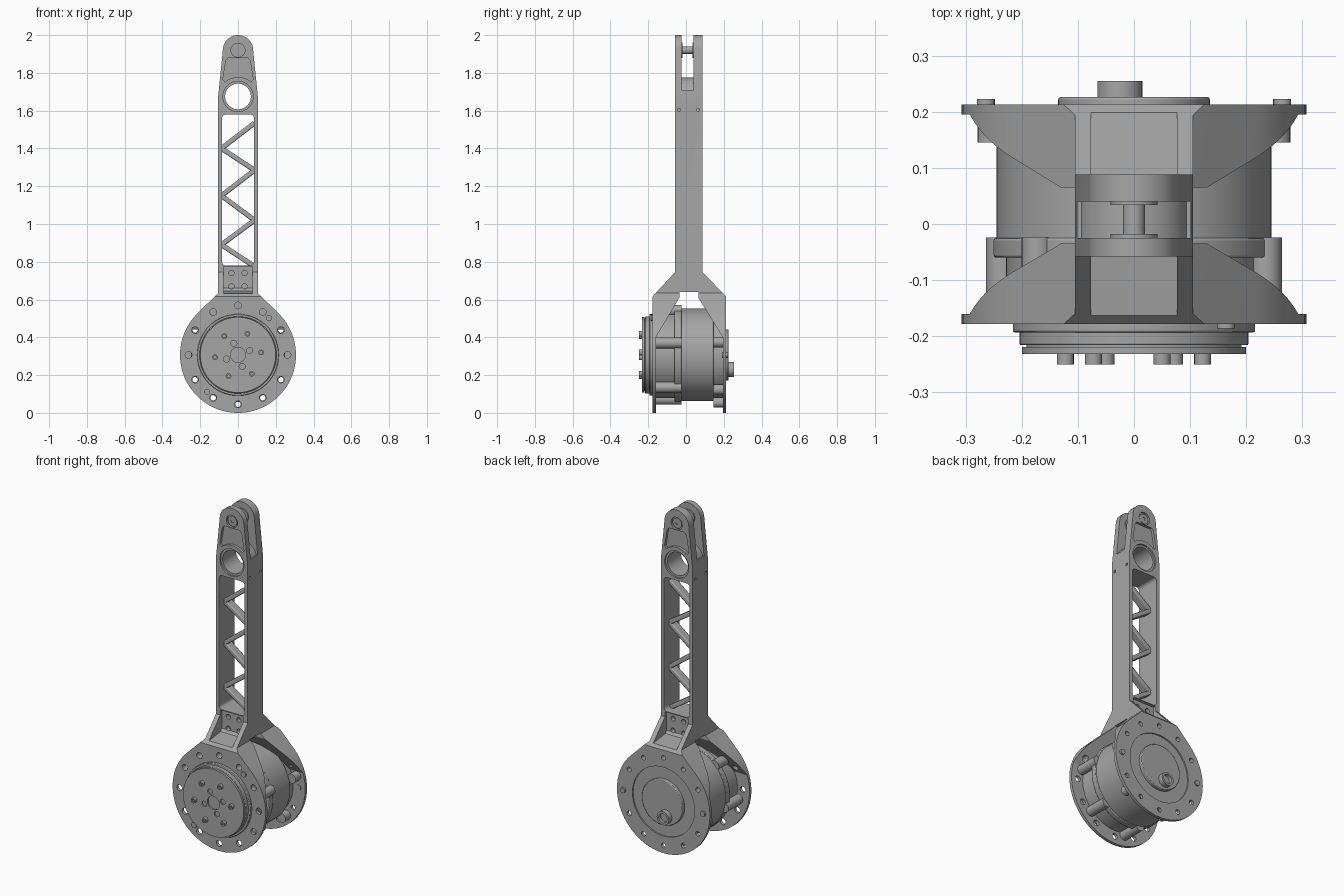
import bpy, bmesh, math

cube = bpy.data.objects.get("Cube")
if cube:
    bpy.data.objects.remove(cube, do_unlink=True)

GREY = (0.38, 0.38, 0.38, 1)
metal = bpy.data.materials.new("machined grey metal")
metal.use_nodes = True
metal.diffuse_color = GREY
metal.node_tree.nodes["Principled BSDF"].inputs["Base Color"].default_value = GREY

HUB = 0.307      # hub centre height, also the plate radius
BORE = 1.675     # height of the large bore
PIN = 1.92       # height of the clevis pin
FRONT, BACK = -0.058, 0.088          # beam faces
FORK_FRONT, FORK_BACK = -0.178, 0.213  # fork faces


def arc(cx, cz, r, start, end, n):
    return [(cx + r * math.cos(math.radians(start + (end - start) * i / n)),
             cz + r * math.sin(math.radians(start + (end - start) * i / n)))
            for i in range(n + 1)]


def prism(name, pts, a, b, axis="Y", bevel=0):
    """Extrude a 2D profile from a to b along X or Y."""
    bm = bmesh.new()
    place = (lambda p: (p[0], a, p[1])) if axis == "Y" else (lambda p: (a, p[0], p[1]))
    face = bm.faces.new([bm.verts.new(place(p)) for p in pts])
    new = bmesh.ops.extrude_face_region(bm, geom=[face])["geom"]
    step = (0, b - a, 0) if axis == "Y" else (b - a, 0, 0)
    bmesh.ops.translate(bm, vec=step, verts=[v for v in new if isinstance(v, bmesh.types.BMVert)])
    bmesh.ops.recalc_face_normals(bm, faces=bm.faces)
    mesh = bpy.data.meshes.new(name)
    bm.to_mesh(mesh)
    bm.free()
    mesh.materials.append(metal)
    obj = bpy.data.objects.new(name, mesh)
    bpy.context.collection.objects.link(obj)
    if bevel:
        mod = obj.modifiers.new("edge", "BEVEL")
        mod.width, mod.segments, mod.limit_method = bevel, 2, "ANGLE"
    return obj


def disc(name, cx, cz, r, a, b, axis="Y", n=32, bevel=0):
    return prism(name, arc(cx, cz, r, 0, 360, n)[:-1], a, b, axis, bevel)


def polar(r, deg):
    return r * math.cos(math.radians(deg)), HUB + r * math.sin(math.radians(deg))


def carve(obj, cutter, op="DIFFERENCE"):
    mod = obj.modifiers.new("cut", "BOOLEAN")
    mod.operation, mod.object, mod.solver = op, cutter, "EXACT"
    graph = bpy.context.evaluated_depsgraph_get()
    graph.update()
    mesh = bpy.data.meshes.new_from_object(obj.evaluated_get(graph))
    obj.modifiers.clear()
    obj.data = mesh
    bpy.data.objects.remove(cutter, do_unlink=True)


# Forked arm: front outline crossed with side outline
outline = (arc(0, HUB, HUB, 135, 405, 72) + [(0.105, 0.635), (0.105, BORE)]
           + arc(0, PIN, 0.08, 6, 174, 24) + [(-0.105, BORE), (-0.105, 0.635)])
arm = prism("forked_arm", outline, FORK_FRONT, FORK_BACK)
side = [(-0.178, -0.1), (-0.178, 0.615), (FRONT, 0.745), (FRONT, 2.1), (BACK, 2.1),
        (BACK, 0.745), (0.213, 0.615), (0.213, -0.1), (0.195, -0.1), (0.195, 0.4),
        (0.065, 0.61), (0.065, 0.64), (-0.035, 0.64), (-0.035, 0.61), (-0.16, 0.4), (-0.16, -0.1)]
side = [(y * 1.0005, z) for y, z in side]
carve(arm, prism("side_cutter", side, -0.5, 0.5, "X"), "INTERSECT")

# Clevis slot with a rounded floor around the bore
slot = [(-0.2, 1.709)] + arc(0, BORE, 0.1, 160, 20, 16) + [(0.2, 1.709), (0.2, 2.2), (-0.2, 2.2)]
carve(arm, prism("slot_cutter", slot, -0.025, 0.04))

# Long truss window with rounded corners
window = []
for cx, cz, start in ((0.065, 1.56, 0), (-0.065, 1.56, 90), (-0.065, 0.8, 180), (0.065, 0.8, 270)):
    window += arc(cx, cz, 0.02, start, start + 90, 5)
carve(arm, prism("window_cutter", window, -0.3, 0.3))

# Large bore
carve(arm, disc("bore_cutter", 0, BORE, 0.068, -0.3, 0.3, n=48))

# Matching recesses on both faces of the arm
pocket = arc(0, BORE, 0.103, 132, 48, 12) + [(0.08, 1.765), (0.064, 1.865), (0.052, 1.88),
                                             (-0.052, 1.88), (-0.064, 1.865), (-0.08, 1.765)]
shoulder = [(-0.3, 0.63), (-0.17, 0.63), (-0.055, 0.645), (-0.042, 0.66), (-0.042, 0.775), (-0.3, 0.775)]
for face, sign in ((FRONT, 1), (BACK, -1)):
    out = face - sign * 0.1
    carve(arm, prism("pocket_cutter", pocket, out, face + sign * 0.016))
    carve(arm, disc("rim_cutter", 0, BORE, 0.08, out, face + sign * 0.01, n=48))
    carve(arm, disc("pin_cutter", 0, PIN, 0.037, out, face + sign * 0.012))
    profile = shoulder if sign > 0 else [(0.03 - y, z) for y, z in shoulder]
    carve(arm, prism("shoulder_cutter", profile, -0.077, 0.077, "X"))
    for x in (-0.035, 0.035):
        for z in (0.67, 0.74):
            carve(arm, disc("hole_cutter", x, z, 0.014, out, face + sign * 0.04, n=16))

# Small cross holes in the beam sides
for y in (-0.037, 0.063):
    for x in (-0.11, 0.095):
        carve(arm, disc("side_hole_cutter", y, 1.605, 0.008, x, x + 0.015, "X", 12))

# Bolt circles and back recess in the fork plates
carve(arm, disc("recess_cutter", 0, HUB, 0.205, 0.205, 0.3, n=64))
for i in range(12):
    x, z = polar(0.262, 30 * i)
    carve(arm, disc("front_hole_cutter", x, z, 0.018, -0.3, -0.13, n=16))
    carve(arm, disc("back_hole_cutter", x, z, 0.014, 0.17, 0.3, n=16))

# Zigzag struts at mid depth
nodes = [(0.088 * (1 if i % 2 == 0 else -1), z)
         for i, z in enumerate((1.535, 1.4, 1.285, 1.15, 1.02, 0.89, 0.775))]
for (x1, z1), (x2, z2) in zip(nodes, nodes[1:]):
    length = math.hypot(x2 - x1, z2 - z1)
    nx, nz = -(z2 - z1) / length * 0.013, (x2 - x1) / length * 0.013
    prism("truss_strut", [(x1 + nx, z1 + nz), (x2 + nx, z2 + nz), (x2 - nx, z2 - nz), (x1 - nx, z1 - nz)],
          -0.01, 0.04, bevel=0.006)

# Clevis pin with heads and inner washers
disc("clevis_pin", 0, PIN, 0.02, -0.05, 0.08)
for a, b in ((-0.053, -0.046), (0.076, 0.083)):
    head = disc("pin_head", 0, PIN, 0.03, a, b)
    carve(head, disc("socket_cutter", 0, PIN, 0.01, a - 0.02 if a < 0 else b - 0.005,
                     a + 0.005 if a < 0 else b + 0.02, n=6))
for a, b in ((-0.026, -0.018), (0.034, 0.041)):
    disc("pin_washer", 0, PIN, 0.042, a, b)

# Motor housing between the fork plates
disc("motor_body", 0, HUB, 0.245, -0.03, 0.145, n=72, bevel=0.005)
disc("front_housing", 0, HUB, 0.228, -0.17, -0.02, n=72)
disc("housing_flange", 0, HUB, 0.25, -0.06, -0.025, n=72, bevel=0.004)
disc("back_housing", 0, HUB, 0.228, 0.14, 0.204, n=72)
for i in range(6):
    x, z = polar(0.243, 15 + 60 * i)
    disc("front_lug", x, z, 0.029, -0.165, -0.024, n=20)
    x, z = polar(0.26, 15 + 60 * i)
    disc("back_lug", x, z, 0.028, 0.145, 0.2, n=20)

# Output end: stacked rings and drilled flange
disc("output_ring", 0, HUB, 0.216, -0.193, -0.17, n=72, bevel=0.003)
disc("output_step", 0, HUB, 0.204, -0.216, -0.19, n=72, bevel=0.003)
disc("output_neck", 0, HUB, 0.192, -0.222, -0.21, n=72)
flange = disc("output_flange", 0, HUB, 0.2, -0.232, -0.219, n=72)
carve(flange, disc("centre_cutter", 0, HUB, 0.04, -0.3, -0.223))
for i in range(4):
    x, z = polar(0.065, 20 + 90 * i)
    carve(flange, disc("dowel_cutter", x, z, 0.016, -0.3, -0.224, n=20))
for i in range(6):
    x, z = polar(0.123, 6 + 60 * i)
    bolt = disc("output_bolt", x, z, 0.015, -0.25, -0.228, n=20)
    carve(bolt, disc("socket_cutter", x, z, 0.008, -0.3, -0.241, n=6))

# Screw heads on the plates
for angle in (50, 230):
    x, z = polar(0.255, angle)
    disc("front_screw", x, z, 0.016, -0.186, -0.17, n=20)
for angle in (0, 180):
    x, z = polar(0.264, angle)
    disc("back_screw", x, z, 0.016, 0.19, 0.223, n=20)

# Back cover with cable boss
disc("back_cover", 0, HUB, 0.135, 0.2, 0.226, n=64, bevel=0.004)
boss = disc("cable_boss", -0.025, 0.23, 0.04, 0.22, 0.255)
carve(boss, disc("boss_cutter", -0.025, 0.23, 0.027, 0.235, 0.3))

# Smooth round walls, keep crisp edges
for obj in bpy.context.collection.objects:
    obj.select_set(obj.type == "MESH")
bpy.context.view_layer.objects.active = arm
bpy.ops.object.shade_smooth_by_angle(angle=math.radians(30))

__________________________________________________

From the records above, print only the lines between the one holding "(-0.052, 1.88), (-0.064, 1.865), (-0.08, 1.765)]" and the one holding "out = face - sign * 0.1", inclusive, exactly as they stand.

— SOLUTION FOR THIS TASK —
                                             (-0.052, 1.88), (-0.064, 1.865), (-0.08, 1.765)]
shoulder = [(-0.3, 0.63), (-0.17, 0.63), (-0.055, 0.645), (-0.042, 0.66), (-0.042, 0.775), (-0.3, 0.775)]
for face, sign in ((FRONT, 1), (BACK, -1)):
    out = face - sign * 0.1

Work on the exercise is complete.